way the interest in the property is held or vested. Title to real property is sometimes held by one natural person or legal entity; this form of ownership is called "tenancy in severalty". It may seem counter-intuitive to refer to sole ownership using the word "several", but here it is used in a legal sense, and means that the interest in the property is severed or separate from other interests. A "natural person" means a real, live human being, as distinguished
from a legal entity (an "artificial person") such as a corporation. A legal
entity is considered one person and is legally permitted to own property in
severalty, even though ownership decisions may be made by a group of people, such as a board of directors.
In legal terms, a "single" person is one that has never been married, while an "unmarried" person is one who has been married but is no longer. Tenancy in severalty by single or unmarried persons is straightforward: the holder has all the rights of ownership, and has sole discretion over the use, enjoyment, possession, and disposition (sale or other transfer) of the property. When property is owned in severalty by married persons, however, the question of how ownership is vested becomes more complicated. This is due to the fact that different states have different laws governing the ownership of property by married couples. Some states have "community property" rights, meaning that property acquired after the marriage belongs to both husband and wife equally, with each having a 50% interest. Other states use "tenancy by the entirety", in
which both husband and wife own an equal, undivided interest in any property acquired after the marriage began.
Whatever type of joint ownership by husband and wife is in effect, certain
general rules apply. First, any property owned in severalty by either spouse prior to the marriage remains the sole and separate property of that spouse. Second, any property that was willed to a spouse either prior to or during the marriage is also considered to be owned in severalty by that spouse. Likewise, any property received as a gift by a spouse prior to or during the marriage

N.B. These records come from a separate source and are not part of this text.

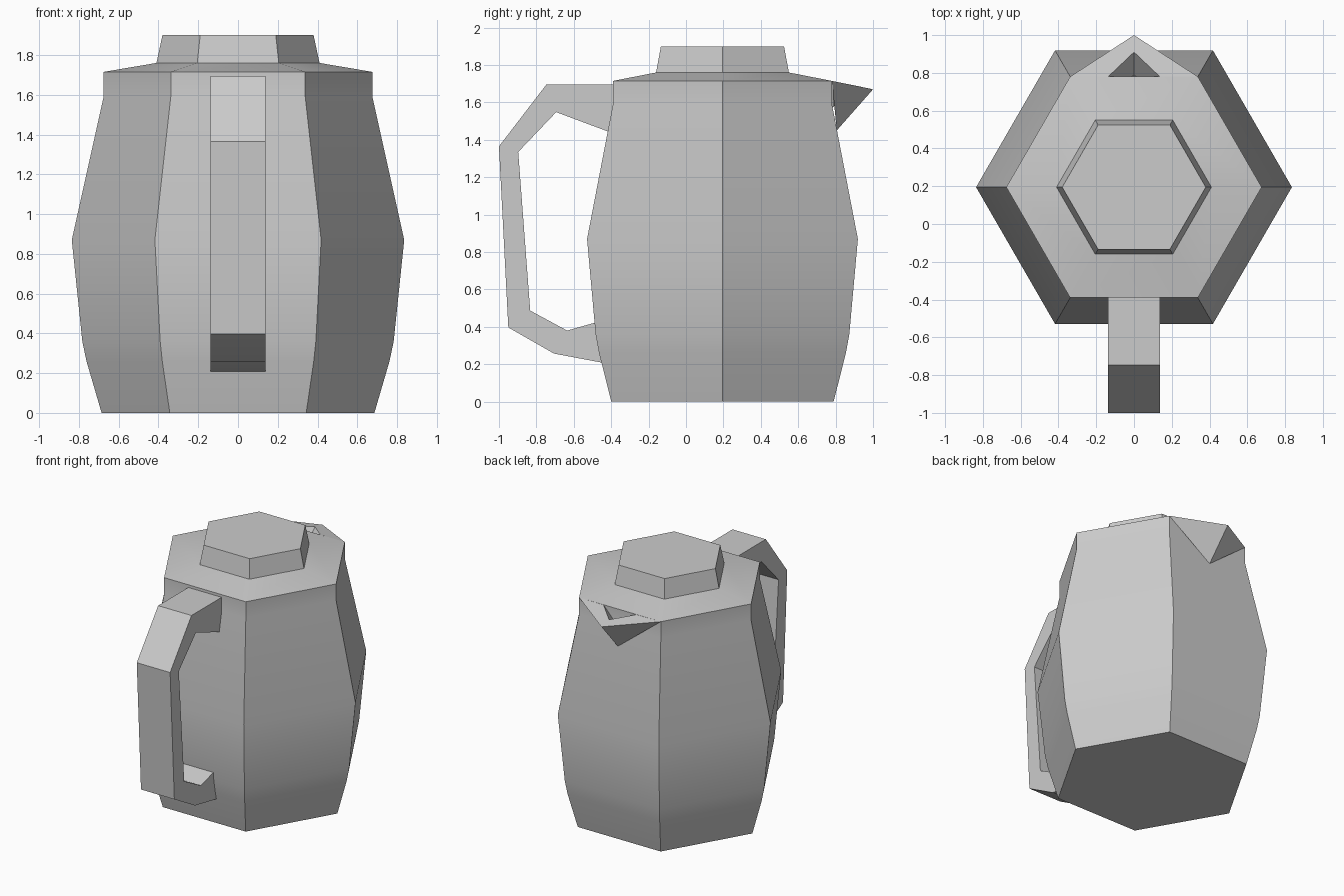
import bpy, bmesh
from math import cos, sin, pi, radians

if "Cube" in bpy.data.objects:
    bpy.data.objects.remove(bpy.data.objects["Cube"])

CY = 0.195  # y of the jug's axis


def finish(name, bm):
    bmesh.ops.recalc_face_normals(bm, faces=bm.faces)
    mesh = bpy.data.meshes.new(name)
    bm.to_mesh(mesh)
    bm.free()
    obj = bpy.data.objects.new(name, mesh)
    bpy.context.collection.objects.link(obj)
    bpy.ops.object.select_all(action='DESELECT')
    obj.select_set(True)
    bpy.context.view_layer.objects.active = obj
    bpy.ops.object.shade_smooth_by_angle(angle=radians(30))
    return obj


def skin(bm, rings):
    """Join successive closed rings of vertices with quads."""
    for a, b in zip(rings, rings[1:]):
        n = len(a)
        for i in range(n):
            j = (i + 1) % n
            bm.faces.new((a[i], a[j], b[j], b[i]))


def hex_loft(name, profile, cap_bottom=False, cap_top=False):
    """Six-sided lathe of a (radius, z) profile around the jug's axis."""
    bm = bmesh.new()
    rings = [[bm.verts.new((r * cos(k * pi / 3), CY + r * sin(k * pi / 3), z))
              for k in range(6)] for r, z in profile]
    skin(bm, rings)
    if cap_bottom:
        bm.faces.new(rings[0])
    if cap_top:
        bm.faces.new(rings[-1])
    return finish(name, bm)


# Body, sloping lid and knob
hex_loft("body", [(0.686, 0), (0.762, 0.26), (0.783, 0.36), (0.836, 0.87),
                  (0.676, 1.59), (0.676, 1.715)], cap_bottom=True)
hex_loft("lid", [(0.676, 1.715), (0.41, 1.76)])
hex_loft("lid_knob", [(0.41, 1.76), (0.38, 1.9)], cap_top=True)

# Handle: paired outer and inner (y, z) outline points, ends sunk into the body
outer = [(-0.38, 1.695), (-0.747, 1.695), (-1.0, 1.365),
         (-0.95, 0.397), (-0.705, 0.257), (-0.445, 0.208)]
inner = [(-0.405, 1.44), (-0.694, 1.548), (-0.897, 1.335),
         (-0.833, 0.487), (-0.635, 0.38), (-0.475, 0.426)]
W = 0.138
bm = bmesh.new()
skin(bm, [[bm.verts.new(c) for c in ((-W, *o), (W, *o), (W, *i), (-W, *i))]
          for o, i in zip(outer, inner)])
finish("handle", bm)

# Spout: pointed lip with a small triangular pouring hole
bm = bmesh.new()
tip, low, hole_tip, hole_low = [bm.verts.new(c) for c in (
    (0, 1.0, 1.67), (0, 0.806, 1.45), (0, 0.91, 1.689), (0, 0.782, 1.57))]
for s in (-1, 1):
    corner = bm.verts.new((s * 0.338, 0.78, 1.715))
    hole = bm.verts.new((s * 0.135, 0.782, 1.7145))
    bm.faces.new((corner, hole, hole_tip, tip))
    bm.faces.new((corner, tip, low))
    bm.faces.new((hole, hole_low, hole_tip))
finish("spout", bm)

remains the sole and separate property of that spouse. Next, any court award or
judgment received individually by either spouse during the marriage is owned in severalty by that spouse. Finally, any income earned from property held in severalty by either spouse belongs solely to the spouse who owns that property.

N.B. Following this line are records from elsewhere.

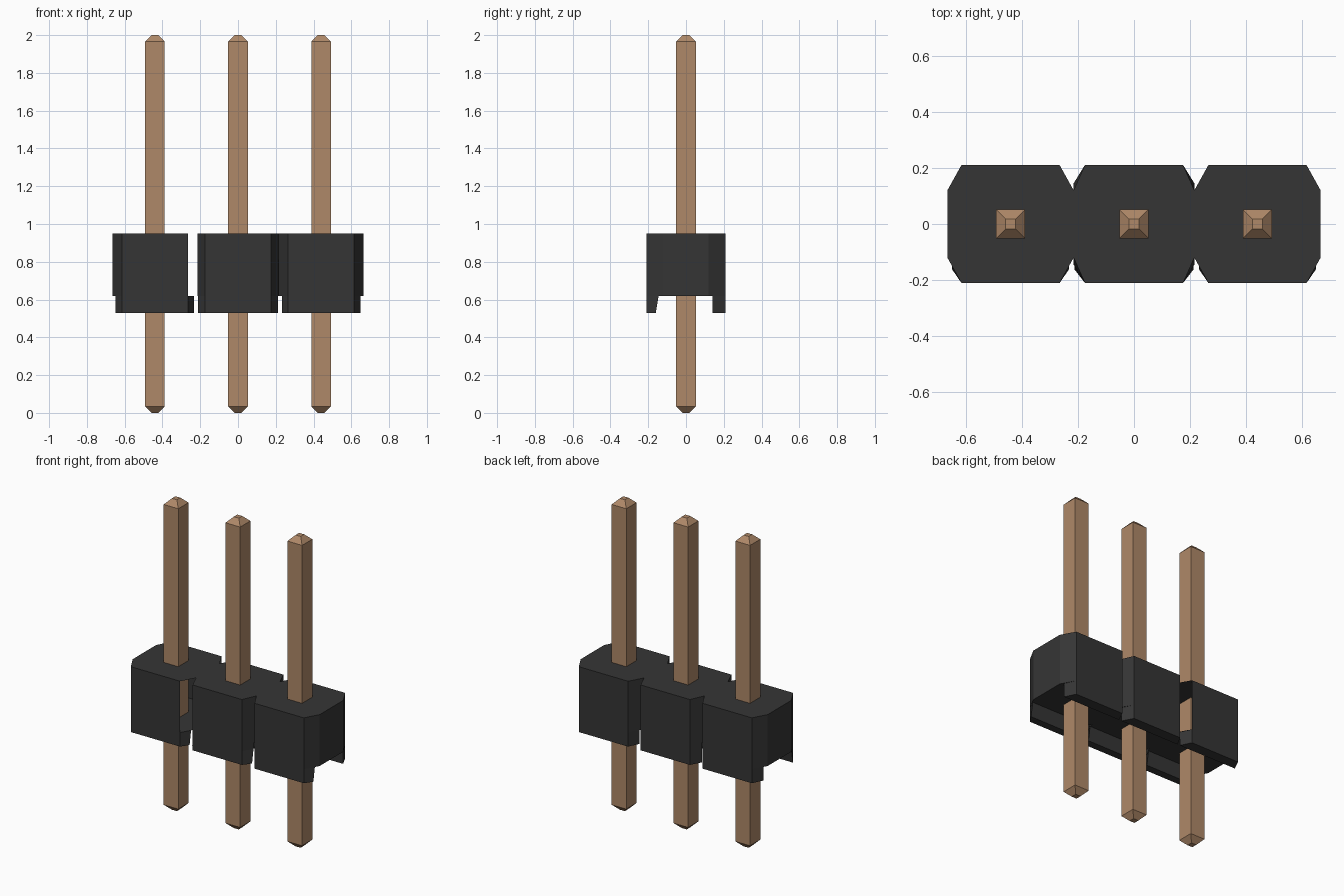
import bpy, bmesh

cube = bpy.data.objects.get("Cube")
if cube:
    bpy.data.objects.remove(cube, do_unlink=True)

PITCH = 0.44
TOP, CEILING, BOTTOM = 0.95, 0.62, 0.53
DEPTH = 0.21


def material(name, rgb):
    m = bpy.data.materials.new(name)
    m.use_nodes = True
    m.diffuse_color = (*rgb, 1)
    m.node_tree.nodes["Principled BSDF"].inputs["Base Color"].default_value = (*rgb, 1)
    return m


black = material("black plastic", (0.036, 0.036, 0.036))
copper = material("copper metal", (0.43, 0.25, 0.14))


def make_object(name, bm, mat):
    bmesh.ops.recalc_face_normals(bm, faces=bm.faces)
    mesh = bpy.data.meshes.new(name)
    bm.to_mesh(mesh)
    bm.free()
    mesh.materials.append(mat)
    bpy.context.collection.objects.link(bpy.data.objects.new(name, mesh))


def loft(bm, rings, skip=()):
    """Join point rings with side faces, leaving out the skipped sides, and cap both ends."""
    loops = [[bm.verts.new(p) for p in ring] for ring in rings]
    count = len(loops[0])
    for a, b in zip(loops, loops[1:]):
        for i in range(count):
            if i not in skip:
                j = (i + 1) % count
                bm.faces.new((a[i], a[j], b[j], b[i]))
    bm.faces.new(loops[0][::-1])
    bm.faces.new(loops[-1])


def octagon(cx, half, neck, z):
    flat = 0.175
    return [(cx + x, y, z) for x, y in (
        (-flat, -DEPTH), (flat, -DEPTH), (half, -neck), (half, neck),
        (flat, DEPTH), (-flat, DEPTH), (-half, neck), (-half, -neck))]


def leg_ring(cx, half, side, inner, z):
    return [(cx + x, side * y, z) for x, y in (
        (-0.175, DEPTH), (0.175, DEPTH), (half, inner + 0.002),
        (half, inner), (-half, inner), (-half, inner + 0.002))]


# Housing blocks: octagonal upper part with two rails below
for name, n in (("right", -1), ("middle", 0), ("left", 1)):
    cx = n * PITCH
    half, low_neck = (0.225, 0.12) if n else (0.215, 0.145)
    # Sides 1 and 3 are the corner faces towards +x, sides 2 and 6 the ends
    skip = {-1: (1, 2, 3), 0: (2, 6), 1: (6,)}[n]
    bm = bmesh.new()
    loft(bm, [octagon(cx, half, low_neck, CEILING), octagon(cx, half, 0.12, TOP)], skip)
    rail_half = 0.208 if n else 0.212
    loft(bm, [leg_ring(cx, rail_half, -1, 0.16, BOTTOM),
              leg_ring(cx, rail_half, -1, 0.145, CEILING)])
    loft(bm, [leg_ring(cx, rail_half, 1, 0.14, BOTTOM),
              leg_ring(cx, rail_half, 1, 0.14, CEILING)])
    make_object(name + "_housing", bm, black)

    # Square pin with tapered tips
    bm = bmesh.new()
    loft(bm, [[(cx + sx * r, sy * r, z) for sx, sy in ((-1, -1), (1, -1), (1, 1), (-1, 1))]
              for r, z in ((0.018, 0), (0.052, 0.035), (0.052, 1.965), (0.018, 2))])
    make_object(name + "_pin", bm, copper)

An interesting point with regard to tenancies by the entirety is that even
though one spouse may own property in severalty and therefore has sole
discretion over its disposition, the signatures of both spouses may be required
in order to convey that property to another person. This is due to the very
nature of this type of ownership, which is intended to provide a continued
means of support for the surviving spouse. A tenancy by the entirety creates a
legal life estate that supersedes other legal interests in the property, even
in property held in severalty. This means that the surviving spouse, upon the
death of the other spouse, may in fact claim at least partial ownership of
property that was held in severalty by the deceased spouse. This situation does
not occur in community property states, although one spouse may have the other
sign a "disclaimer deed", which disavows spousal interest in property held in severalty.
Of course, marriage to many is about sharing and equal partnership, so one
spouse may wish to convert sole and separate property to marital property owned by both. This is relatively easy in community property states, where it is legal for one spouse to deed property owned in severalty to both spouses. In states that practice tenancy by the entirety, it is slightly more complex. In many of these states, it is illegal for one to deed property to oneself, so a
"straw party" is necessary. This party, which may be an acquaintance of the
married couple but is more often a professional (attorney) or entity (title
company) that provides the service for a fee, accepts the transferred property
then deeds it back to both spouses, thus converting sole and separate property
into marital property owned by both spouses. In an upcoming issue, we will
discuss in more detail the creation and termination of property held jointly by
two or more parties, including marital property.